WHAT IS REQUIRED -> From the very first line of the records through the line that contains "m.use_nodes = True", repeat everything exactly except the pictures, and add nothing.
--------------------------------------------------
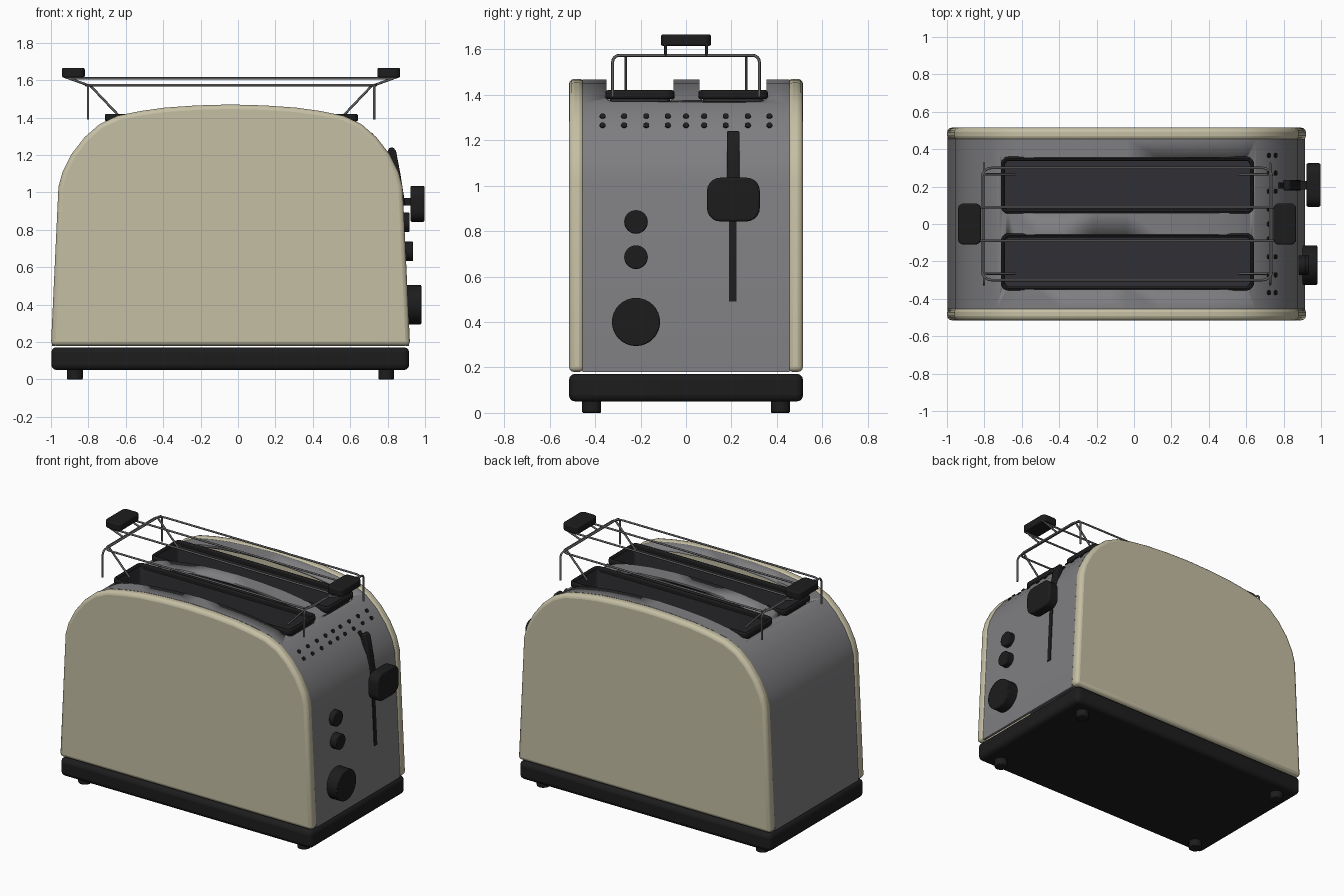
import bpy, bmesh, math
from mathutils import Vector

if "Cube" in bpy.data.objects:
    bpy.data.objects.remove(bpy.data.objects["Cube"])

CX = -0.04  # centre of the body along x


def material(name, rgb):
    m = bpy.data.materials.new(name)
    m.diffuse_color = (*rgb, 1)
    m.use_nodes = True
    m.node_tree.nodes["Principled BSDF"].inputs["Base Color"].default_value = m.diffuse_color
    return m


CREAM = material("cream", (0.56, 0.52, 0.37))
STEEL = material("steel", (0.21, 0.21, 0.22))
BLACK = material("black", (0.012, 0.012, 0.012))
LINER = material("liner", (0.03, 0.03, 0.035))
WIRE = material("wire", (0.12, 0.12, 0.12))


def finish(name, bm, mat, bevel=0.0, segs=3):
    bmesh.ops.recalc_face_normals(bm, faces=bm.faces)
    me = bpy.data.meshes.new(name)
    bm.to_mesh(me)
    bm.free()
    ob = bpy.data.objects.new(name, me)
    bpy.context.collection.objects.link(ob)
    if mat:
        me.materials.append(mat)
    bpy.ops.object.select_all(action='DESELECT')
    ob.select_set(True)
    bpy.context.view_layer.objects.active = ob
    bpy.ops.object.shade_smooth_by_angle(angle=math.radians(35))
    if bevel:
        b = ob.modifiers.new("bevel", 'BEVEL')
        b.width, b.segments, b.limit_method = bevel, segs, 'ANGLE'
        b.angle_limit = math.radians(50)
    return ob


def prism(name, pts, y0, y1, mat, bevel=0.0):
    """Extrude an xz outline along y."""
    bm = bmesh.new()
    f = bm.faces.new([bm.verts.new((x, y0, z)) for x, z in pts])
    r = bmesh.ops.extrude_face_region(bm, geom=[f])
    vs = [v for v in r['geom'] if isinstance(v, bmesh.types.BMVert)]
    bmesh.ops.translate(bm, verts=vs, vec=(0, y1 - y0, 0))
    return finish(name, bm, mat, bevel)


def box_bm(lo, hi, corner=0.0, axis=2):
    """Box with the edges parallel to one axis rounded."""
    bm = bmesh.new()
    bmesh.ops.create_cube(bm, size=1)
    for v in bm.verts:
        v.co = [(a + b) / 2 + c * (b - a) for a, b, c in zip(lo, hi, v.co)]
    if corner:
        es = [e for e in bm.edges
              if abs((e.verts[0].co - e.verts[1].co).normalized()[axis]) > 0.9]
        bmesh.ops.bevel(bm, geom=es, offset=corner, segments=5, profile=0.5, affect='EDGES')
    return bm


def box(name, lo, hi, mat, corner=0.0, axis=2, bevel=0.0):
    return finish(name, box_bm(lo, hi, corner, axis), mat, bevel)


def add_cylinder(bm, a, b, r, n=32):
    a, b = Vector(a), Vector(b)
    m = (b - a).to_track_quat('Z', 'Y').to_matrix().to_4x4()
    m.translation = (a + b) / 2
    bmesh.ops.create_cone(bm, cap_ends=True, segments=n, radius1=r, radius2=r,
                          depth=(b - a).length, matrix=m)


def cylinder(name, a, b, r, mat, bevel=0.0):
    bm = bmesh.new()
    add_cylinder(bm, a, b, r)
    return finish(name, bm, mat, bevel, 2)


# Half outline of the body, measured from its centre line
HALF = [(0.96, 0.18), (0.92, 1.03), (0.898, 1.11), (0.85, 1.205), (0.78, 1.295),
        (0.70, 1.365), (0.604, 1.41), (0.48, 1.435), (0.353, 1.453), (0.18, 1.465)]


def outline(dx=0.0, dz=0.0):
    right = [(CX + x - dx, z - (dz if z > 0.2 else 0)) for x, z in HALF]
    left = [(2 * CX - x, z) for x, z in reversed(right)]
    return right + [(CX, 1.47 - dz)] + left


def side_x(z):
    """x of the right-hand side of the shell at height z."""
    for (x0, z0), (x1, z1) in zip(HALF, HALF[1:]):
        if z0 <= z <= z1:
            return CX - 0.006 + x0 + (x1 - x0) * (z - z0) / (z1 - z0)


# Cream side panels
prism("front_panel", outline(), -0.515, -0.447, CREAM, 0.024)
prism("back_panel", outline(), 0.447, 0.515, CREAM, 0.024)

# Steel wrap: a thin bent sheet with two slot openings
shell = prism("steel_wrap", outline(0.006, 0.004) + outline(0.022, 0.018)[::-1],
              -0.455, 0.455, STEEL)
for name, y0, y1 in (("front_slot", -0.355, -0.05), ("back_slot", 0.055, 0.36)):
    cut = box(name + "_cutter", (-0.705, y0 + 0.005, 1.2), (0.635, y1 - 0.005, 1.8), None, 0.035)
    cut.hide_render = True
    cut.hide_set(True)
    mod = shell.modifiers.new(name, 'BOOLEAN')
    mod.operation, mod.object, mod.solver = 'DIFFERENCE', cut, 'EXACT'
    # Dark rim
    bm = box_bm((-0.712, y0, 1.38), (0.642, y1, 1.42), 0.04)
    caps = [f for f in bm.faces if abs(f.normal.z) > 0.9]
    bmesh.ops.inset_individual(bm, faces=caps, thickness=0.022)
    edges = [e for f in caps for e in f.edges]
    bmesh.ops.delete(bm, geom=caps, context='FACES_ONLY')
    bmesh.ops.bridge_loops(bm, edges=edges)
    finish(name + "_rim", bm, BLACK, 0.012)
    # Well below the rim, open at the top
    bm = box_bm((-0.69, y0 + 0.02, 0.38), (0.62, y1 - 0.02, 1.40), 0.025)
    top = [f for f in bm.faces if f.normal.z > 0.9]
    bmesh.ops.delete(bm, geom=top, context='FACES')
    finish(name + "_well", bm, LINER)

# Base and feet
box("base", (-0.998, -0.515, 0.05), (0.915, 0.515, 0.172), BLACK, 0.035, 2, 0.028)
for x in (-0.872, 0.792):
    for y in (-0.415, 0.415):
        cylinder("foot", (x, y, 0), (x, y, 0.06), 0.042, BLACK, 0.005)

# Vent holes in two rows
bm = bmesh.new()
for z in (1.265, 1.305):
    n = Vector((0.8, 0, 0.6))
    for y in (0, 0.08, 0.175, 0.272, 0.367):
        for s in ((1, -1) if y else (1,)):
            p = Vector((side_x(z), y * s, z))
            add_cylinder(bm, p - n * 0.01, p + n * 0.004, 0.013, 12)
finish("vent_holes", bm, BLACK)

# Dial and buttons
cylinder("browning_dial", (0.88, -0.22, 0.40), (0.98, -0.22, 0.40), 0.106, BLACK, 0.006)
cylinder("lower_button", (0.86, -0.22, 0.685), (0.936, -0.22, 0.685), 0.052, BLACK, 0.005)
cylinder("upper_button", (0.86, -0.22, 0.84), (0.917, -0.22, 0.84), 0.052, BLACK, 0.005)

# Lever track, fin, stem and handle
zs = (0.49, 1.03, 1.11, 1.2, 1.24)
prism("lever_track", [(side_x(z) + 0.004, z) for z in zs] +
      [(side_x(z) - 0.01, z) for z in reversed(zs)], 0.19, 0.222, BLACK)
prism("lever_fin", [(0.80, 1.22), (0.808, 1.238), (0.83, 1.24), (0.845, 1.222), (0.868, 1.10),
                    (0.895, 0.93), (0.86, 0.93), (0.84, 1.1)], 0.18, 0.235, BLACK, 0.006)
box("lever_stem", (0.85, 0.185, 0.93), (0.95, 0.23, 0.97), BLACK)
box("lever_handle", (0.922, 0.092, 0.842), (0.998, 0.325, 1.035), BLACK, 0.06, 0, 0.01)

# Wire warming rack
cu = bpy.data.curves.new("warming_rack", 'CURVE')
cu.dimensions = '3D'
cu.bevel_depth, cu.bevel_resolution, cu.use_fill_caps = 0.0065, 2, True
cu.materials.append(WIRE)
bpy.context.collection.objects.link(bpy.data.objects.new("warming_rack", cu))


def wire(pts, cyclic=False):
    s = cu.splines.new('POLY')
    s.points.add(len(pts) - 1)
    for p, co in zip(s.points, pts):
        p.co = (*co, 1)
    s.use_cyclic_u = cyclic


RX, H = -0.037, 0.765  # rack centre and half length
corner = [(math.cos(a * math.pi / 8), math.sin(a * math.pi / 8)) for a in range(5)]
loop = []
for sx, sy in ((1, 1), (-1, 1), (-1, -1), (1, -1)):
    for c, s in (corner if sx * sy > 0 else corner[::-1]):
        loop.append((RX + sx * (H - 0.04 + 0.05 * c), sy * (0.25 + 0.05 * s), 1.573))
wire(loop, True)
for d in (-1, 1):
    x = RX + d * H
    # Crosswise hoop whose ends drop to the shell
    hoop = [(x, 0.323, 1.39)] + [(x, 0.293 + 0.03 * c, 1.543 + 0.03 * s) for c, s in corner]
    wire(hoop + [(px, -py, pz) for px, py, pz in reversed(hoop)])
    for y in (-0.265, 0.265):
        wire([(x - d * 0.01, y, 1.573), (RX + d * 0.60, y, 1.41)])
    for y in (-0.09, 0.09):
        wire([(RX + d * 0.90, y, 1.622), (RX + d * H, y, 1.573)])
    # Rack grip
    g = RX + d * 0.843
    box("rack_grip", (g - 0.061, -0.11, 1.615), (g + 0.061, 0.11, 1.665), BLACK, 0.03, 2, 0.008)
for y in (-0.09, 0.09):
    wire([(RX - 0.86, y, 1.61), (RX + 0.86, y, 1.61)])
--------------------------------------------------
OUTPUT OF THE TASK ->
import bpy, bmesh, math
from mathutils import Vector

if "Cube" in bpy.data.objects:
    bpy.data.objects.remove(bpy.data.objects["Cube"])

CX = -0.04  # centre of the body along x


def material(name, rgb):
    m = bpy.data.materials.new(name)
    m.diffuse_color = (*rgb, 1)
    m.use_nodes = True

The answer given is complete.